--- Your goal ---
In the material below, find the line with "me.materials.append(grey)" and the line with "angles = [-math.pi", then output those two lines and every line between them, exactly.

:::

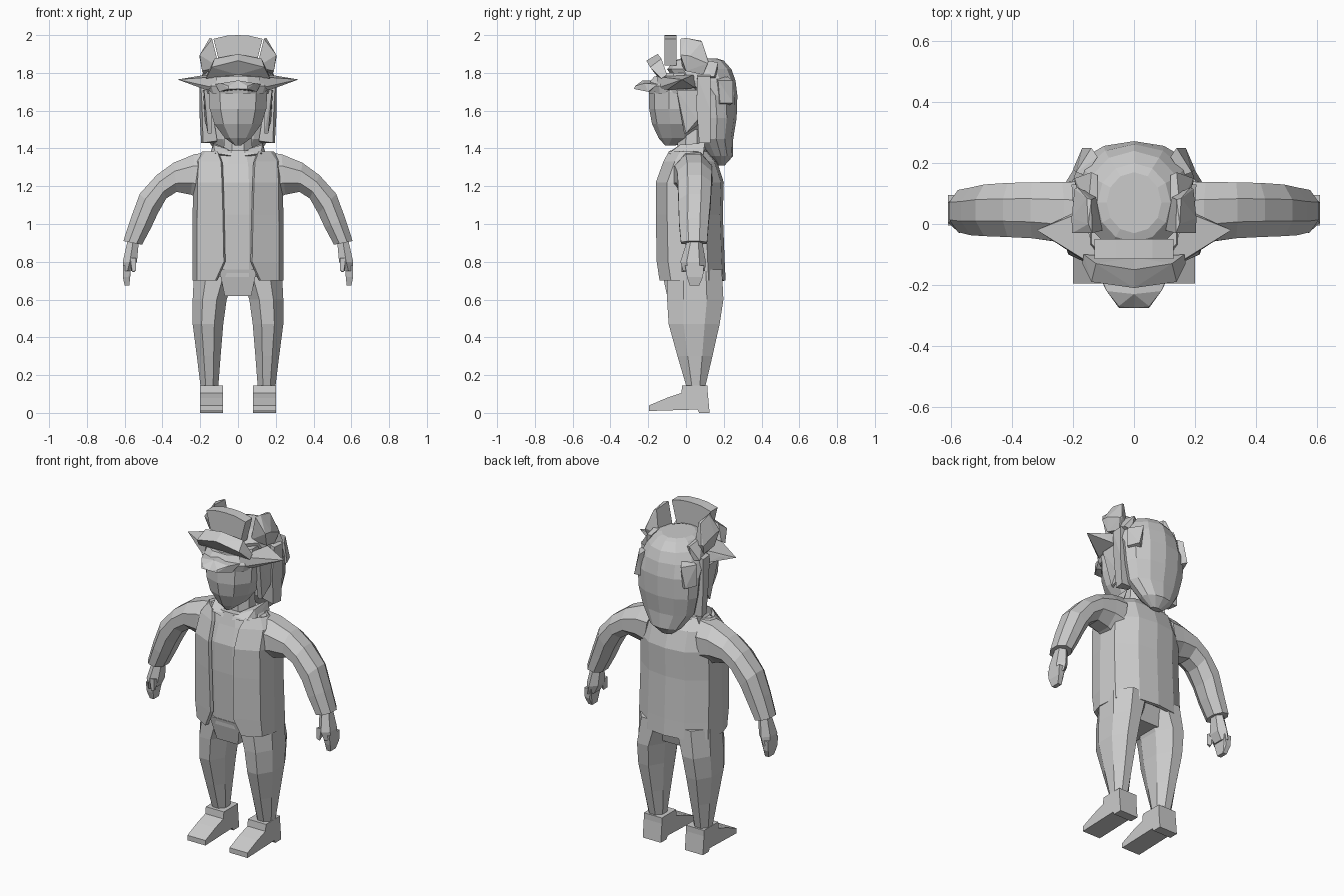
import bpy, bmesh, math

grey = bpy.data.materials.new("plain grey")
grey.diffuse_color = (0.6, 0.6, 0.6, 1)


def finish(bm, name, mirror=False, solid=0):
    bmesh.ops.recalc_face_normals(bm, faces=bm.faces)
    me = bpy.data.meshes.new(name)
    bm.to_mesh(me)
    bm.free()
    ob = bpy.data.objects.new(name, me)
    bpy.context.collection.objects.link(ob)
    me.materials.append(grey)
    if solid:
        m = ob.modifiers.new("thickness", 'SOLIDIFY')
        m.thickness = solid
        m.offset = -1
    if mirror:
        ob.modifiers.new("mirror", 'MIRROR')
    return ob


def skin(name, rings, closed=True, caps=True, **kw):
    """Join rings of 3D points with quads."""
    bm = bmesh.new()
    vs = [[bm.verts.new(p) for p in r] for r in rings]
    n = len(vs[0])
    for a, b in zip(vs, vs[1:]):
        for i in range(n if closed else n - 1):
            j = (i + 1) % n
            bm.faces.new((a[i], a[j], b[j], b[i]))
    if caps:
        bm.faces.new(vs[0])
        bm.faces.new(vs[-1])
    return finish(bm, name, **kw)


def loft(name, rows, n=10, off=0.0, **kw):
    """rows: z, xmin, xmax, ymin, ymax of faceted ovals filling those bounds."""
    angles = [-math.pi / 2 + (i + off) * 2 * math.pi / n for i in range(n)]
    cm, sm = (max(abs(f(a)) for a in angles) for f in (math.cos, math.sin))
    rings = [[((x0 + x1) / 2 + (x1 - x0) / 2 * math.cos(a) / cm,
               (y0 + y1) / 2 + (y1 - y0) / 2 * math.sin(a) / sm, z) for a in angles]
             for z, x0, x1, y0, y1 in rows]
    return skin(name, rings, **kw)


def hull(name, pts, mirror=True):
    bm = bmesh.new()
    for p in pts:
        bm.verts.new(p)
    r = bmesh.ops.convex_hull(bm, input=bm.verts)
    bmesh.ops.delete(bm, geom=list(set(r["geom_interior"] + r["geom_unused"])), context='VERTS')
    bmesh.ops.dissolve_limit(bm, angle_limit=0.03, verts=bm.verts, edges=bm.edges)
    return finish(bm, name, mirror)


def slab(name, yz, x0, x1, mirror=True):
    """Side profile extruded along x."""
    return skin(name, [[(x, y, z) for y, z in yz] for x in (x0, x1)], mirror=mirror)


# Jacket: open shell, rows of z, front gap, half width, front y, back y
rings = []
for z, g, w, f, b in [(0.70, 0.12, 0.242, -0.14, 0.21), (0.80, 0.075, 0.242, -0.155, 0.205),
                      (1.05, 0.08, 0.24, -0.16, 0.195), (1.22, 0.085, 0.238, -0.16, 0.20),
                      (1.33, 0.09, 0.232, -0.12, 0.165), (1.385, 0.11, 0.19, -0.09, 0.12)]:
    right = [(g, f, z), (w * .9, f + .06, z), (w, 0.0, z), (w * .95, b - .09, z), (w * .5, b - .015, z)]
    rings.append(right + [(0, b, z)] + [(-x, y, zz) for x, y, zz in reversed(right)])
skin("jacket", rings, closed=False, caps=False, solid=0.02)

# Shirt with a front tail, neck, collar
loft("shirt", [(0.72, -.22, .22, -.125, .18), (1.05, -.22, .22, -.14, .17), (1.22, -.215, .215, -.14, .17),
               (1.32, -.2, .2, -.105, .14), (1.39, -.14, .14, -.085, .11)], n=12, off=.5)
hull("shirt_tail", [(x, y, z) for z, w, f, b in [(.62, .07, -.10, .13), (.76, .10, -.13, .17)]
                    for x in (-w, w) for y in (f, b)], mirror=False)
loft("neck", [(1.34, -.08, .08, -.05, .10), (1.50, -.07, .07, -.04, .10)], n=8, off=.5)
hull("collar", [(.03, -.10, 1.36), (.03, -.09, 1.38), (.12, -.09, 1.375), (.13, -.03, 1.42),
                (.13, .10, 1.43), (.15, .09, 1.36), (.15, -.04, 1.36), (.06, -.05, 1.40)])

# Legs and shoes
loft("legs", [(0.13, .105, .197, .005, .10), (0.30, .092, .218, -.045, .14), (0.47, .078, .24, -.092, .178),
              (0.60, .06, .24, -.10, .198), (0.76, .0, .232, -.10, .19)], n=8, off=.5, mirror=True)
slab("shoes", [(-.195, .01), (-.195, .04), (-.10, .08), (-.025, .105), (-.02, .145), (.115, .145),
               (.115, .11), (.125, 0), (.07, 0), (.06, .018)], .08, .20)

# Sleeves: faceted sections, each between an upper and a lower point
rings = []
for (tx, tz), (bx, bz), y0, y1 in [((.15, 1.38), (.19, 1.13), -.07, .14), ((.23, 1.37), (.25, 1.155), -.06, .138),
                                   ((.34, 1.325), (.325, 1.17), -.047, .137), ((.43, 1.26), (.38, 1.135), -.043, .135),
                                   ((.52, 1.16), (.425, 1.055), -.04, .13), ((.568, 1.03), (.46, .98), -.037, .12),
                                   ((.607, .91), (.508, .89), -.027, .112)]:
    ring = []
    for i in range(8):
        a = (i + .5) * math.pi / 4
        c, s = .5 + .54 * math.cos(a), (y0 + y1) / 2 + (y1 - y0) / 2 * 1.08 * math.sin(a)
        ring.append((bx + (tx - bx) * c, s, bz + (tz - bz) * c))
    rings.append(ring)
skin("sleeves", rings, mirror=True)

# Hands
loft("palms", [(.75, .56, .61, -.015, .10), (.80, .535, .61, -.03, .105), (.91, .525, .585, .005, .085)],
     n=6, mirror=True)
hull("fingers", [(x, y, z) for z, x0, x1, y0, y1 in [(.675, .575, .60, .02, .07), (.72, .58, .61, .005, .09),
                                                     (.78, .565, .61, -.005, .095)]
                 for x in (x0, x1) for y in (y0, y1)])
hull("thumbs", [(.54, -.025, .82), (.57, -.025, .82), (.54, .02, .81), (.575, .02, .80),
                (.54, -.025, .755), (.56, -.025, .745), (.55, .0, .745)])

# Face
loft("face", [(1.415, -.015, .015, -.11, -.06), (1.455, -.07, .07, -.145, .06), (1.53, -.125, .125, -.18, .10),
              (1.61, -.15, .15, -.195, .11), (1.70, -.155, .155, -.195, .11), (1.80, -.14, .14, -.15, .10)])

# Hair: rounded crown running down the back to a pointed tail
loft("hair", [(1.31, -.035, .035, .17, .205), (1.36, -.10, .10, .12, .25), (1.45, -.165, .165, .07, .25),
              (1.56, -.19, .19, .06, .268), (1.68, -.197, .197, .04, .272), (1.76, -.19, .19, -.06, .262),
              (1.82, -.165, .165, -.10, .24), (1.865, -.12, .12, -.06, .20), (1.875, -.09, .09, -.03, .17)], n=12, off=0)
hull("side_locks", [(.165, .06, 1.79), (.20, .06, 1.78), (.165, .13, 1.80), (.205, .13, 1.78), (.19, .055, 1.62),
                    (.11, .08, 1.44), (.185, .07, 1.43), (.12, .13, 1.43), (.195, .13, 1.43), (.205, .13, 1.6)])
hull("sideburns", [(.14, -.05, 1.71), (.18, -.05, 1.71), (.185, .06, 1.71), (.14, .06, 1.70),
                   (.14, -.01, 1.48), (.16, .0, 1.48), (.175, .06, 1.55), (.14, .06, 1.52)])
hull("rear_tufts", [(.16, .16, 1.77), (.19, .17, 1.76), (.12, .22, 1.78), (.14, .25, 1.76),
                    (.17, .17, 1.63), (.20, .18, 1.64), (.14, .23, 1.63), (.17, .25, 1.64)])

# Brow band, bill and pointed side wings
loft("brow_band", [(1.69, -.16, .16, -.195, .10), (1.73, -.175, .175, -.205, .12), (1.78, -.16, .16, -.17, .12)],
     off=.5)
hull("bill", [(.05, -.275, 1.715), (.05, -.27, 1.73), (.09, -.22, 1.745), (.10, -.20, 1.70), (.12, -.15, 1.74),
              (0, -.275, 1.715), (0, -.23, 1.76), (0, -.17, 1.71), (0, -.15, 1.76)])
hull("side_wings", [(.11, -.15, 1.78), (.12, -.15, 1.72), (.17, -.10, 1.71), (.17, .05, 1.72),
                    (.17, .04, 1.79), (.21, -.085, 1.765), (.24, .015, 1.765), (.32, -.02, 1.765)])

# Upright crest plates
hull("front_plate", [(0, -.21, 1.865), (0, -.15, 1.90), (.14, -.19, 1.83), (.125, -.13, 1.875),
                     (.17, -.13, 1.77), (.165, -.10, 1.79), (0, -.16, 1.79), (0, -.11, 1.80)])
hull("tall_plate", [(x, y, z) for x, z in [(0, 2.0), (.06, 1.997), (.13, 1.98), (.095, 1.84), (0, 1.84)]
                    for y in (-.115, -.05)])
hull("side_plates", [(.137, -.03, 1.98), (.15, .0, 1.985), (.14, .08, 1.97), (.155, .085, 1.965),
                     (.203, -.03, 1.895), (.205, .02, 1.89), (.185, .12, 1.86), (.195, .115, 1.85),
                     (.10, -.02, 1.83), (.12, .09, 1.83), (.19, .0, 1.81), (.18, .09, 1.79)])
hull("rear_plates", [(.12, .07, 1.865), (.15, .06, 1.875), (.12, .16, 1.85), (.14, .17, 1.855),
                     (.185, .08, 1.78), (.195, .15, 1.78), (.15, .08, 1.76), (.15, .16, 1.77)])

:::

--- Task response ---
    me.materials.append(grey)
    if solid:
        m = ob.modifiers.new("thickness", 'SOLIDIFY')
        m.thickness = solid
        m.offset = -1
    if mirror:
        ob.modifiers.new("mirror", 'MIRROR')
    return ob


def skin(name, rings, closed=True, caps=True, **kw):
    """Join rings of 3D points with quads."""
    bm = bmesh.new()
    vs = [[bm.verts.new(p) for p in r] for r in rings]
    n = len(vs[0])
    for a, b in zip(vs, vs[1:]):
        for i in range(n if closed else n - 1):
            j = (i + 1) % n
            bm.faces.new((a[i], a[j], b[j], b[i]))
    if caps:
        bm.faces.new(vs[0])
        bm.faces.new(vs[-1])
    return finish(bm, name, **kw)


def loft(name, rows, n=10, off=0.0, **kw):
    """rows: z, xmin, xmax, ymin, ymax of faceted ovals filling those bounds."""
    angles = [-math.pi / 2 + (i + off) * 2 * math.pi / n for i in range(n)]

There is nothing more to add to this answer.